Rome is a city of historic monuments, churches, gardens, and other sites, but Rome also has many beautiful squares that have become the place for political events, concerts, shows and all the important moments of social life of a city.
Read on to discover some of Rome’s most iconic squares.
Piazza del Popolo
As the most famous square in Rome, the location of Piazza del Popolo makes it a popular place for concerts and shows. Piazza del Popolo is characterized by the twin churches that stand on one side of the huge square, the Flaminio Obelisk at the center, the Fountain of Neptune on one end, and a set of steps leading to the Pincian Hill on the other.
The large square we see today was not always there. The original, smaller square along the Via Flaminia was transformed by the architect Giuseppe Valadier in the early nineteenth century, who was inspired by St. Peter’s Square, designed by Bernini.
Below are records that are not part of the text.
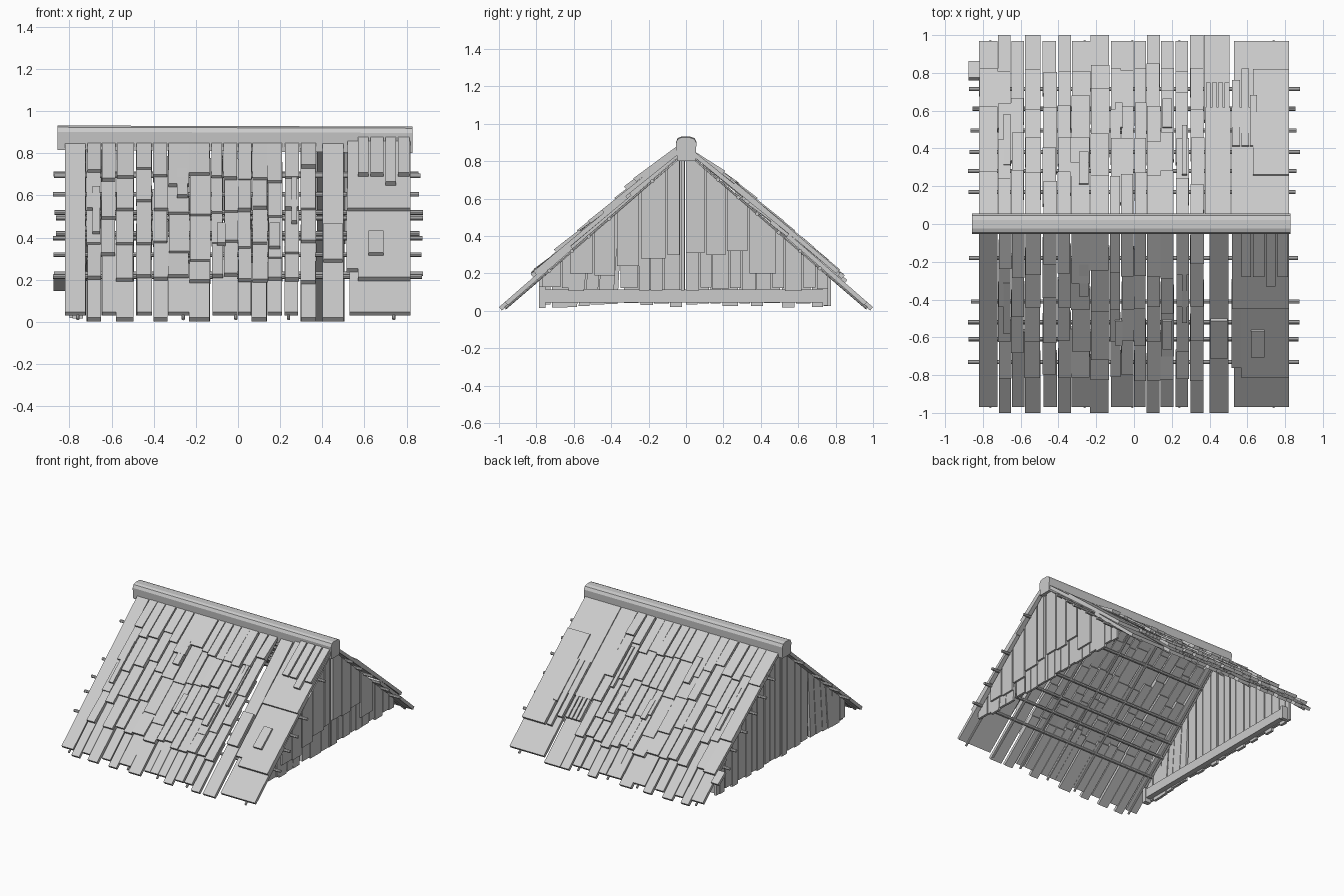
import bpy, random
from mathutils import Vector

if "Cube" in bpy.data.objects:
    bpy.data.objects.remove(bpy.data.objects["Cube"])

random.seed(4)
R = random.uniform
SL = 0.87                         # roof fall per unit of y
N = Vector((0, SL, 1)).normalized()


def mesh(name, verts, faces):
    me = bpy.data.meshes.new(name)
    me.from_pydata(verts, [], faces)
    ob = bpy.data.objects.new(name, me)
    bpy.context.collection.objects.link(ob)
    return ob


def prism(name, a, b):
    """Solid between two matching polygons."""
    n = len(a)
    faces = [tuple(range(n))[::-1], tuple(range(n, 2 * n))]
    faces += [(i, (i + 1) % n, n + (i + 1) % n, n + i) for i in range(n)]
    return mesh(name, [tuple(v) for v in list(a) + list(b)], faces)


def box(name, x0, x1, y0, y1, z0, z1):
    q = lambda z: [(x0, y0, z), (x1, y0, z), (x1, y1, z), (x0, y1, z)]
    return prism(name, q(z0), q(z1))


def roof_pt(side, x, d, h):
    p = Vector((x, d, 0.89 - SL * d)) + N * h
    p.y *= side
    return p


def plank(name, side, x0, x1, d0, d1, h0=0.0, h1=0.0, t=0.024):
    """Board on a roof slope from distance d0 (ridge) to d1 (eave)."""
    q = lambda off: [roof_pt(side, x, d, h + off) for x, d, h in
                     ((x0, d0, h0), (x1, d0, h0), (x1, d1, h1), (x0, d1, h1))]
    return prism(name, q(-t), q(0))


def pole(name, a, b, r):
    a, b = Vector(a), Vector(b)
    bpy.ops.mesh.primitive_cylinder_add(vertices=8, radius=r, depth=(b - a).length,
                                        location=(a + b) / 2)
    ob = bpy.context.object
    ob.name = name
    ob.rotation_euler = (b - a).to_track_quat('Z', 'Y').to_euler()


# shingle columns: x range, eave distance, lap positions
E, F = 0.968, 1.0
cols = [(-.82, -.722, E, ()), (-.717, -.652, F, (.22, .43, .62, .8)),
        (-.648, -.583, E, (.27, .47, .66)), (-.577, -.495, F, (.25, .43, .6, .8)),
        (-.482, -.41, E, (.2, .38, .6, .79)), (-.402, -.335, F, (.25, .43, .61, .8)),
        (-.33, -.232, E, (.3, .45, .66, .8)), (-.23, -.132, F, (.24, .46, .7, .82)),
        (-.124, -.072, E, (.25, .43, .6, .79)), (-.067, -.002, E, (.25, .43, .6, .79)),
        (.002, .063, E, (.25, .44, .62, .8)), (.068, .138, F, (.25, .43, .6, .82)),
        (.142, .21, E, (.27, .46, .68, .8)), (.222, .288, E, (.24, .43, .67, .8)),
        (.3, .37, F, (.2, .43, .6, .82))]
for side, label in ((-1, "front"), (1, "back")):
    for x0, x1, eave, laps in cols:
        if side == 1 and not laps:
            laps = (.25, .6, .8)
        ends = [d + R(-.012, .012) for d in laps] + [eave]
        top = 0.035
        for i, d in enumerate(ends):
            last = i == len(ends) - 1
            j = R(-.003, .003)
            plank(label + "_shingle", side, x0 + j, x1 + j, top, d, 0,
                  0 if last else R(.02, .032))
            top = d - R(.09, .13)
    # narrow strips bridging some columns
    for x0, x1, d0, d1 in ((-.69, -.655, .3, .56), (-.29, -.24, .2, .36),
                           (-.1, -.06, .5, .62), (.255, .28, .25, .5), (.15, .2, .5, .64)):
        plank(label + "_strip", side, x0, x1, d0, d1, .022, .036)

# right-hand end of the front slope
plank("front_long_plank", -1, .4, .5, .035, F)
plank("front_patch", -1, .405, .495, .5, .7, .02, .024)
plank("front_panel_low", -1, .53, .82, .62, E)
plank("front_panel_mid", -1, .57, .82, .32, .8, .01, .024)
plank("front_panel_side", -1, .515, .57, .3, .75, .01, .02)
plank("front_panel_top", -1, .52, .82, .035, .43, .01, .032)
for x0, x1, d in ((.57, .62, .25), (.63, .69, .25), (.70, .75, .3), (.76, .815, .25)):
    plank("front_top_strip", -1, x0, x1, .035, d, .025, .048)
plank("front_low_strip", -1, .62, .69, .55, .68, .03, .04)

# right-hand end of the back slope
plank("back_wide_plank", 1, .3705, .505, .55, F)
plank("back_wide_upper", 1, .375, .51, .035, .6, 0, .026)
for x in (.38, .413, .446, .479):
    plank("back_patch_strip", 1, x, x + .026, .5, .73, .02, .028)
plank("back_panel_low", 1, .53, .82, .55, E)
plank("back_panel_top", 1, .515, .82, .035, .6, 0, .026)
plank("back_panel_side", 1, .63, .82, .25, .8, .02, .03)
for x0, x1, d in ((.52, .56, .74), (.57, .61, .8), (.615, .65, .66)):
    plank("back_side_strip", 1, x0, x1, .4, d, .024, .036)
plank("back_loose_shingle", 1, -.876, -.815, .77, .85, .01, .02)

# batten poles along x
for side, dists in ((-1, (.2, .43, .54, .63, .75)), (1, (.19, .3, .4, .515, .63, .735))):
    for d in dists:
        p = roof_pt(side, 0, d, -.03)
        pole("batten_pole", (R(-.88, -.855), p.y, p.z), (R(.85, .88), p.y, p.z), .011)
    # thin rafters down the slope
    for x in (-.76, -.26, -.01, .24, .49, .74):
        pole("rafter_pole", roof_pt(side, x, .04, -.034), roof_pt(side, x, .985, -.026), .008)

# ridge cap
prof = [(-.046, .805), (.05, .805), (.056, .90), (.045, .922), (.02, .93),
        (-.025, .93), (-.044, .922), (-.054, .90)]
prism("ridge_cap", [(-.857, y, z + (.002 if z > .85 else .012)) for y, z in prof],
      [(.828, y, z - .003) for y, z in prof])


def wall_board(name, xa, xb, y0, y1, bot, lean=0.0, top_off=0.0):
    """Vertical gable board whose top follows the roof."""
    zt = lambda y: .845 - top_off - SL * abs(y)
    ys = [y0, y1]
    pts = [(y0 - lean, bot), (y1 - lean, bot), (y1, max(zt(y1), bot + .01)),
           (y0, max(zt(y0), bot + .01))]
    prism(name, [(xa, y, z) for y, z in pts], [(xb, y, z) for y, z in pts])


def gable(label, xa, xb, bottom, ymax):
    y = -ymax
    while y < ymax - .03:
        w = min(R(.06, .11), ymax - y)
        lean = .03 if -.65 < y < -.38 else 0
        # split the board that would cross the apex
        if y < 0 < y + w:
            w = -y + .001
        wall_board(label + "_board", xa, xb, y, y + w - R(.003, .01),
                   bottom + R(-.012, .014), lean)
        y += w


# gable walls
gable("right_gable", .775, .793, .115, .77)
gable("left_gable", -.80, -.78, .03, .785)
# overlapping upper boards outside the right gable
for y0, y1, b in ((-.62, -.5, .2), (-.49, -.38, .19), (-.37, -.25, .24), (-.24, -.11, .28),
                  (-.1, -.035, .3), (.0, .1, .31), (.11, .21, .3), (.22, .33, .32), (.34, .48, .2)):
    wall_board("right_gable_upper_board", .793, .807, y0, y1, b)
# sill beam and end blocks inside the left gable
box("left_sill_beam", -.78, -.74, -.75, .755, .045, .115)
box("left_sill_end_back", -.785, -.735, .73, .758, .03, .13)
box("left_sill_end_front", -.785, -.735, -.785, -.75, .015, .13)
Opening up the square has led the “People’s Square”, Piazza del Popolo, to be a major meeting point for many visitors on their trip to Rome.
St. Peter’s Square
St. Peter’s Square is located in Vatican City and is, of course, facing one of the largest churches in the world, Saint Peter’s Basilica. With its unique architectural features, visitors can be seen here at any time of day, gazing at the many statues on the collonade, the ancient obelisk in the center or at the basilica itself.
The square often is flooded with people multiple times during the week, especially on Sundays and Wednesdays. When he is not at his summer residence in Castel Gondolfo, this is when anyone can see the pope, so naturally the square is filled with visitors, waiting to see one of the most recognizable people in the world.
Piazza di Spagna
Many know Piazza di Spagna as the most elegant square in Rome, surrounded by one of the city’s main shopping districts. The square’s most iconic features, the Spanish Steps, is an essential site for many to visit on their trip to Rome. In the square known for its beauty, the most best time to visit Piazza di Spagna is in the spring, where the square is decorated by colorful azaleas.
Besides the popular Spanish Steps and the high-end shopping nearby, another feature of the Piazza di Spagna is the Fontana della Barcaccia, or the “Fountain of the Ugly Boat”. Located at the base of the Spanish Steps, this fountain designed by Bernini has been at this location since 1627. The water in this fountain comes from the ancient Roman aqueduct Acqua Vergine, and still delivers drinkable water today.
While walking in the historical center of Rome, it is hard to miss Piazza Navona. Originally an ancient Roman race track, this very long square is always full of activity because of its many restaurants, street performers, artists, and museums lining the square. This preferred destination among tourists is a great place to start an evening in Rome.
Although the important buildings lining Piazza Navona add shape and structure to the square, it is the fountains that are the main attractions of the square. The Fountain of the Four Rivers, the Fountain of the Moor, and the (other) Fountain of Neptune line the center of the Piazza. The best known of the three is the Fountain of the Four Rivers, designed by Bernini and topped with an Egyptian obelisk. The four rivers represent the most influential river of the four main continents during the time of Bernini. Can you name them?
Campo de’ Fiori
Campo de’ Fiori is another influential square that is often popular because of its restaurants and events during the day. This historic square in Rome dedicated to Giordano Bruno whose statue dominates the square in the heart of Trastevere, which at night becomes the heart of the Roman entertainment.
Despite its dark past, Campo de’ Fiori is currently most famous for its market, which is held every morning Monday to Saturday. Visitors to the square can find a plentiful variety of local items to buy. But once the market closes, there is still plenty to do at Campo de’ Fiori. Visitors can visit the many bars and terraces nearby, or explore the medieval streets that are waiting to be explored.
Piazza Colonna is located near the Altare della Patria and Piazza Venezia. The primary feature of Piazza Colonna is the Column of Marcus Aurelius that gave the square its name. The Piazza is surrounded by palaces of Rome, including the seat of Italy’s government.
An interesting addition to the square is the bronze statue of St. Paul that was added to the Column of Marcus Aurelius in the sixteenth century. This was ordered by Pope Sixtus V, and provides an interesting mixture of ancient Roman and Christian history.